Signage Improved for Fatal Fall Sites in Ohio
With a busy holiday weekend ahead, Ohio state officials are planning safety improvements in the popular Hockings Hills region of southeastern Ohio after three people died recently in fatal falls from its high cliffs, the Toledo Blade reported.
Signs warning hikers not to leave marked trails are being enhanced, the Ohio Department of Natural Resources (ODNR) said. Rangers also have increased trail patrols and are issuing more citations to people who stray from them.
ODNR spokeswoman Eileen Corson said the signs will be made larger with new color schemes to make them stand out more.
Ranger Paul Baker II told The Columbus Dispatch that the changes will be made to blend with the rugged surroundings of Hocking Hills State Park, which attracts more than 1 million visitors annually. Officials have warned that the sandstone cliffs are mossy and slippery.
The majority of accidents in Ohio state parks happen when hikers leave the marked trails, officials said. Corson said rangers have written 50 citations for the violation in the past three weeks. They carry a $135 fine.
“Our officers are out there, and they are enforcing the law and giving citations for people who go off trails, because we want people to be safe and be able to enjoy the park,” she said.
The hiker who fell Monday (May 20) in Hocking Hills State Park was 66-year-old John Schneider of Bay Village, near Cleveland. Baker said he fell about 3:30 p.m. when he stepped too close to the edge and slipped.
On Saturday, 52-year-old Peter Livingston died when he fell while rappelling with a Boy Scout group in the Hocking Hills State Forest. Officials said he fell about 125 feet while he was lowering a gear-filled backpack attached to a harness on his waist.
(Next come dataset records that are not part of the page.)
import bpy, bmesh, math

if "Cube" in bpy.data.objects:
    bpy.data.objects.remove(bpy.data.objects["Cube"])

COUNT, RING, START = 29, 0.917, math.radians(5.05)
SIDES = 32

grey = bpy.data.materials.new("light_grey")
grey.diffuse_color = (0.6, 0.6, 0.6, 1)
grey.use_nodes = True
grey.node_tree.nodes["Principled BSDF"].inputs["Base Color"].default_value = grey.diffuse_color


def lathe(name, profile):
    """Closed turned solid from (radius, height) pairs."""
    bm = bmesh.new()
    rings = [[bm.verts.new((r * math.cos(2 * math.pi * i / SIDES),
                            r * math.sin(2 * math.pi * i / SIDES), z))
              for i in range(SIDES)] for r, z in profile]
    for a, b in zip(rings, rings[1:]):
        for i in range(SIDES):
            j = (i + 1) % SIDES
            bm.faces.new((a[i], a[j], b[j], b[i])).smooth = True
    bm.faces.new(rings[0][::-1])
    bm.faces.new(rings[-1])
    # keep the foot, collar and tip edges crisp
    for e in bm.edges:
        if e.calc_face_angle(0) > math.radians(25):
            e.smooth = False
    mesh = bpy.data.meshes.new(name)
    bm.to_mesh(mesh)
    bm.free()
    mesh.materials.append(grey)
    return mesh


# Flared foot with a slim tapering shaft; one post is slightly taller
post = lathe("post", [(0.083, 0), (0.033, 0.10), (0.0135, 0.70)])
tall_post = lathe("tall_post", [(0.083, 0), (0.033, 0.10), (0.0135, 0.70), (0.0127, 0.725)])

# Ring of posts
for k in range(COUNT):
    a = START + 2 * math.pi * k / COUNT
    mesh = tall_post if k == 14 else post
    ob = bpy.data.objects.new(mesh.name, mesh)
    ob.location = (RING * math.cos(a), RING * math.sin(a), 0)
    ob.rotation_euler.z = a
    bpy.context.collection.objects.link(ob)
On April 27, 19-year-old Josias Rodriguez died at Hocking Hills State Park. Officials said he was hiking with friends when he left the marked trail to climb a rock face, then fell as he tried to climb down.
The forest and state park area are separate. Both are located about 50 miles southeast of Columbus.
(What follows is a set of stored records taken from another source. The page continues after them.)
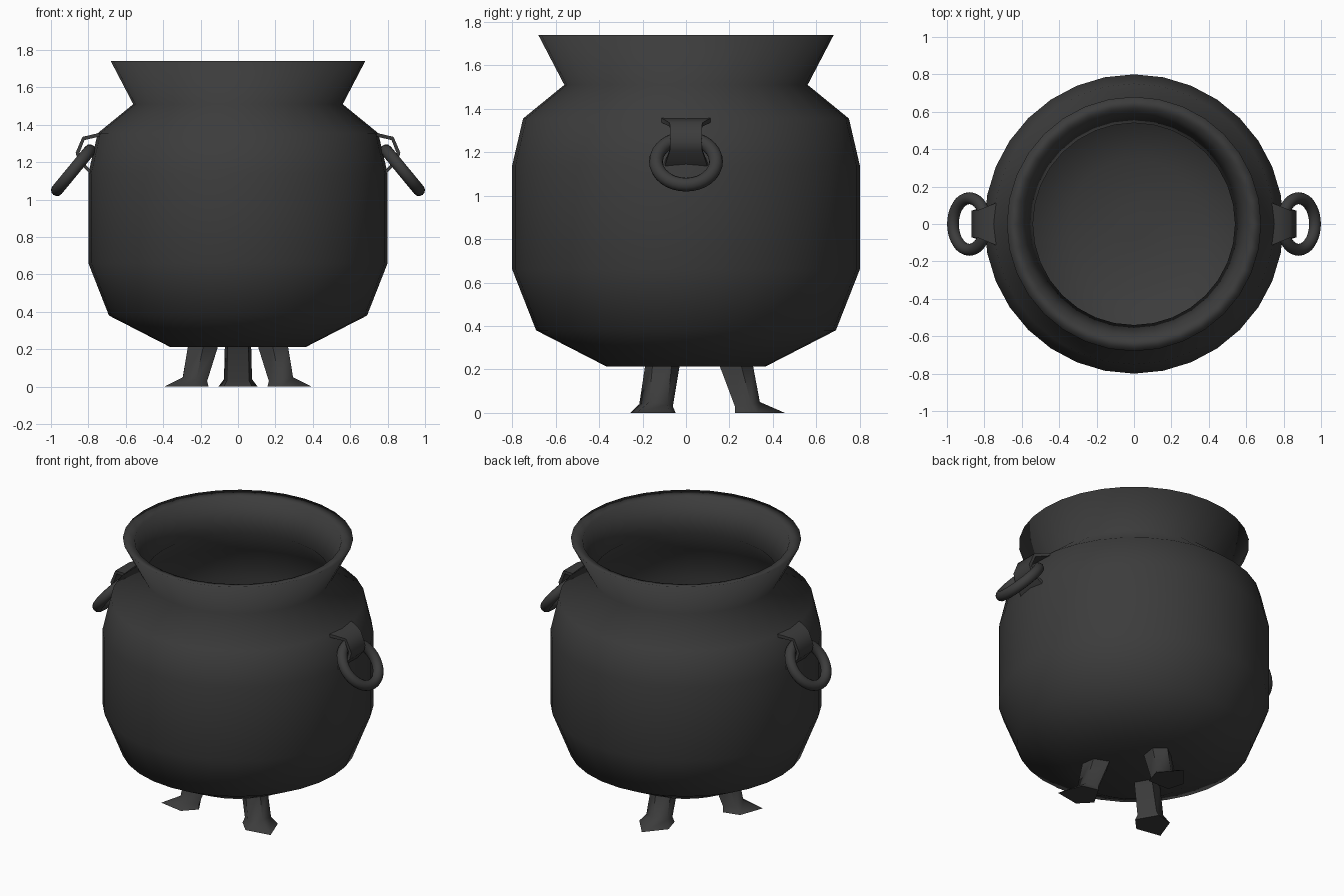
import bpy, bmesh
from math import sin, cos, pi, radians
from mathutils import Vector, Matrix

if "Cube" in bpy.data.objects:
    bpy.data.objects.remove(bpy.data.objects["Cube"])

iron = bpy.data.materials.new("dark_iron")
iron.diffuse_color = (0.045, 0.045, 0.045, 1)
iron.use_nodes = True
iron.node_tree.nodes["Principled BSDF"].inputs["Base Color"].default_value = iron.diffuse_color


def finish(name, bm, sharp=180):
    bmesh.ops.recalc_face_normals(bm, faces=bm.faces)
    for f in bm.faces:
        f.smooth = True
    for e in bm.edges:
        if len(e.link_faces) == 2 and e.calc_face_angle(0) > radians(sharp):
            e.smooth = False
    me = bpy.data.meshes.new(name)
    bm.to_mesh(me)
    bm.free()
    me.materials.append(iron)
    ob = bpy.data.objects.new(name, me)
    bpy.context.collection.objects.link(ob)
    return ob


def loft(rings):
    """Skin a list of equal closed rings and cap both ends."""
    bm = bmesh.new()
    vs = [[bm.verts.new(p) for p in r] for r in rings]
    n = len(rings[0])
    for a, b in zip(vs, vs[1:]):
        for i in range(n):
            j = (i + 1) % n
            bm.faces.new((a[i], a[j], b[j], b[i]))
    bm.faces.new(vs[0])
    bm.faces.new(vs[-1])
    return bm


# pot: outer wall, flared lip, then inner wall down to the floor
SIDES = 32
profile = [(.365, .213), (.69, .38), (.80, .66), (.80, 1.14), (.75, 1.355),
           (.56, 1.51), (.68, 1.74), (.61, 1.725), (.54, 1.52), (.71, 1.335),
           (.76, 1.13), (.76, .67), (.655, .41), (.35, .26), (.08, .25)]
finish("pot_body", loft([[(r * cos(2 * pi * i / SIDES), r * sin(2 * pi * i / SIDES), z)
                          for i in range(SIDES)] for r, z in profile]))


# legs: pentagonal shafts splayed outward to pointed feet
def leg_ring(tip, side, inner, side_w, inner_w, z_out, z_in):
    z_mid = (z_out + z_in) / 2
    return [(0, tip, z_out), (-side_w, side, z_mid), (-inner_w, inner, z_in),
            (inner_w, inner, z_in), (side_w, side, z_mid)]


for name, deg in (("back_leg", 0), ("front_left_leg", 120), ("front_right_leg", 240)):
    bm = loft([leg_ring(.455, .33, .225, .105, .075, 0, 0),
               leg_ring(.34, .30, .225, .075, .06, .05, .03),
               leg_ring(.305, .25, .148, .07, .055, .235, .235)])
    bmesh.ops.rotate(bm, verts=bm.verts, cent=(0, 0, 0),
                     matrix=Matrix.Rotation(radians(deg), 3, 'Z'))
    finish(name, bm, 60)

# handles: a bent strap on each side holding a hanging ring
strap = [(.72, 1.36, .12), (.77, 1.35, .10), (.832, 1.335, .075),
         (.868, 1.25, .072), (.855, 1.205, .075), (.785, 1.13, .10)]
centre = Vector((.77, 1.24))
for label, s in (("right", 1), ("left", -1)):
    rings = []
    for x, z, w in strap:
        p = Vector((x, z))
        q = p + (centre - p).normalized() * .02
        rings.append([(s * p.x, -w, p.y), (s * p.x, w, p.y),
                      (s * q.x, w, q.y), (s * q.x, -w, q.y)])
    finish(label + "_strap", loft(rings), 60)

    bpy.ops.mesh.primitive_torus_add(major_radius=.138, minor_radius=.032,
                                     major_segments=32, minor_segments=12,
                                     location=(s * .88, 0, 1.157),
                                     rotation=(0, s * radians(50.5), 0))
    ring = bpy.context.object
    ring.name = label + "_ring"
    ring.data.materials.append(iron)
    bpy.ops.object.shade_smooth()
Those accidents came after zero deaths in Ohio state parks last year and two fatal falls statewide in 2011.